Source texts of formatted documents
━━━━━━━━━━━━━━━━

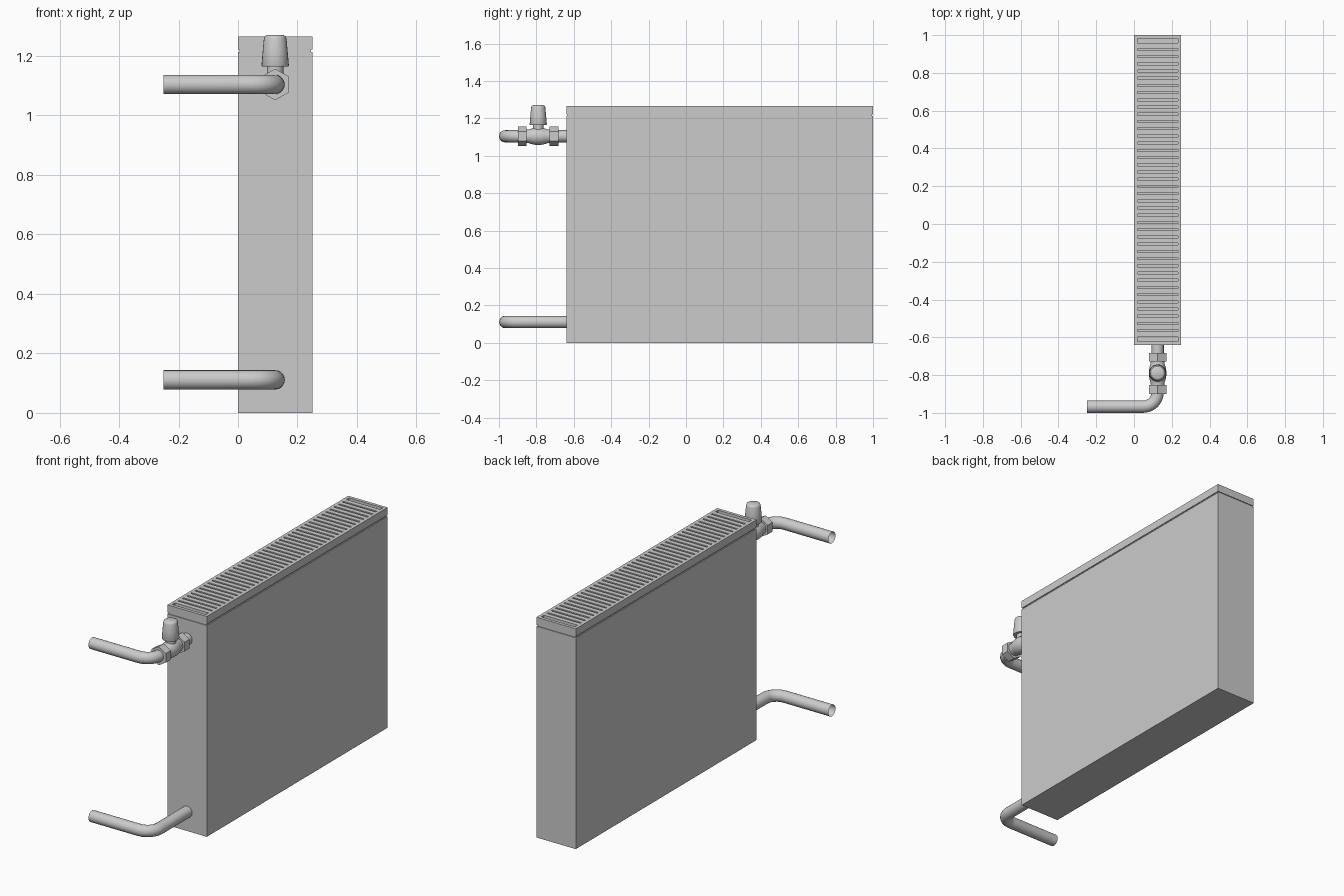
import bpy, bmesh, math
from mathutils import Vector, Matrix

if "Cube" in bpy.data.objects:
    bpy.data.objects.remove(bpy.data.objects["Cube"])

X0, X1, Y0, Y1 = 0.0, 0.25, -0.64, 1.0   # radiator footprint
PX, PY, PR = 0.125, -0.967, 0.0325       # pipe axis and radius
HIGH, LOW = 1.104, 0.111                 # pipe heights
VALVE_Y = -0.79


def finish(name, bm, smooth=False):
    bmesh.ops.recalc_face_normals(bm, faces=bm.faces[:])
    me = bpy.data.meshes.new(name)
    bm.to_mesh(me)
    bm.free()
    ob = bpy.data.objects.new(name, me)
    bpy.context.collection.objects.link(ob)
    if smooth:
        bpy.ops.object.select_all(action='DESELECT')
        ob.select_set(True)
        bpy.context.view_layer.objects.active = ob
        bpy.ops.object.shade_smooth_by_angle(angle=math.radians(40))
    return ob


def add_box(bm, lo, hi):
    lo, hi = Vector(lo), Vector(hi)
    mat = Matrix.Translation((lo + hi) / 2) @ Matrix.Diagonal((*(hi - lo), 1))
    bmesh.ops.create_cube(bm, size=1, matrix=mat)


def box(name, lo, hi):
    bm = bmesh.new()
    add_box(bm, lo, hi)
    return finish(name, bm)


def lathe(name, profile, origin, axis, sides, smooth=True):
    """Stack of rings (distance, radius) along axis 'Y' or 'Z', capped."""
    bm = bmesh.new()
    rings = []
    for d, r in profile:
        ring = []
        for i in range(sides):
            a = 2 * math.pi * i / sides
            c, s = r * math.cos(a), r * math.sin(a)
            p = Vector((s, d, c)) if axis == 'Y' else Vector((s, c, d))
            ring.append(bm.verts.new(Vector(origin) + p))
        rings.append(ring)
    for a, b in zip(rings, rings[1:]):
        for i in range(sides):
            j = (i + 1) % sides
            bm.faces.new((a[i], a[j], b[j], b[i]))
    bm.faces.new(rings[0])
    bm.faces.new(rings[-1])
    return finish(name, bm, smooth)


def pipe(name, z, bend=0.075, steps=6, sides=20):
    """Open-ended tube leaving the radiator end and turning to -x."""
    path = [(PX, Y0 + 0.005, math.pi / 2)]
    for k in range(steps + 1):
        t = math.pi / 2 * k / steps
        path.append((PX - bend + bend * math.cos(t),
                     PY + bend - bend * math.sin(t), math.pi / 2 - t))
    path.append((-0.25, PY, 0))
    bm = bmesh.new()
    rings = []
    for x, y, h in path:
        side = Vector((math.sin(h), -math.cos(h), 0))
        rings.append([bm.verts.new(Vector((x, y, z))
                      + side * PR * math.cos(2 * math.pi * i / sides)
                      + Vector((0, 0, PR * math.sin(2 * math.pi * i / sides))))
                      for i in range(sides)])
    for a, b in zip(rings, rings[1:]):
        for i in range(sides):
            j = (i + 1) % sides
            bm.faces.new((a[i], a[j], b[j], b[i]))
    return finish(name, bm, True)


# Radiator casing and the narrow groove under the cover
box("radiator_body", (X0, Y0, 0), (X1, Y1, 1.213))
box("cover_groove", (X0 + 0.005, Y0 + 0.005, 1.20), (X1 - 0.005, Y1 - 0.005, 1.235))

# Cover: rectangular frame with cross slats
RIM, TOP, BASE, N = 0.018, 1.265, 1.221, 42
bm = bmesh.new()
for x in (X0, X1 - RIM):
    add_box(bm, (x, Y0, BASE), (x + RIM, Y1, TOP))
for y in (Y0, Y1 - RIM):
    add_box(bm, (X0 + RIM, y, BASE), (X1 - RIM, y + RIM, TOP))
finish("cover_frame", bm)

bm = bmesh.new()
pitch = (Y1 - Y0 - 2 * RIM) / N
for i in range(1, N):
    y = Y0 + RIM + i * pitch
    add_box(bm, (X0 + RIM, y - pitch * 0.36, 1.235), (X1 - RIM, y + pitch * 0.36, TOP))
finish("cover_slats", bm)

# Supply and return pipes
pipe("upper_pipe", HIGH)
pipe("lower_pipe", LOW)

# Hexagonal union nuts either side of the valve
for name, y in (("inner_nut", -0.706), ("outer_nut", -0.876)):
    lathe(name, [(-0.023, 0.053), (0.023, 0.053)], (PX, y, HIGH), 'Y', 6, False)

# Valve housing, bulging in the middle
lathe("valve_body", [(-0.065, 0.036), (-0.05, 0.037), (-0.03, 0.043), (-0.012, 0.046),
                     (0.012, 0.046), (0.03, 0.043), (0.05, 0.037), (0.065, 0.036)],
      (PX, VALVE_Y, HIGH), 'Y', 24)

# Stem and tapered hand knob
lathe("valve_stem", [(1.11, 0.028), (1.17, 0.028)], (PX, VALVE_Y, 0), 'Z', 16)
lathe("valve_knob", [(1.164, 0.044), (1.168, 0.046), (1.215, 0.042), (1.258, 0.038),
                     (1.266, 0.035), (1.27, 0.028)], (PX, VALVE_Y, 0), 'Z', 24)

━━━━━━━━━━━━━━━━

Activity
Each line from the first line of the records through the line containing "bpy.ops.object.select_all(action='DESELECT')" must be reproduced exactly, with both ends included and all pictures omitted; nothing else belongs in the answer.

Response to this exercise
import bpy, bmesh, math
from mathutils import Vector, Matrix

if "Cube" in bpy.data.objects:
    bpy.data.objects.remove(bpy.data.objects["Cube"])

X0, X1, Y0, Y1 = 0.0, 0.25, -0.64, 1.0   # radiator footprint
PX, PY, PR = 0.125, -0.967, 0.0325       # pipe axis and radius
HIGH, LOW = 1.104, 0.111                 # pipe heights
VALVE_Y = -0.79


def finish(name, bm, smooth=False):
    bmesh.ops.recalc_face_normals(bm, faces=bm.faces[:])
    me = bpy.data.meshes.new(name)
    bm.to_mesh(me)
    bm.free()
    ob = bpy.data.objects.new(name, me)
    bpy.context.collection.objects.link(ob)
    if smooth:
        bpy.ops.object.select_all(action='DESELECT')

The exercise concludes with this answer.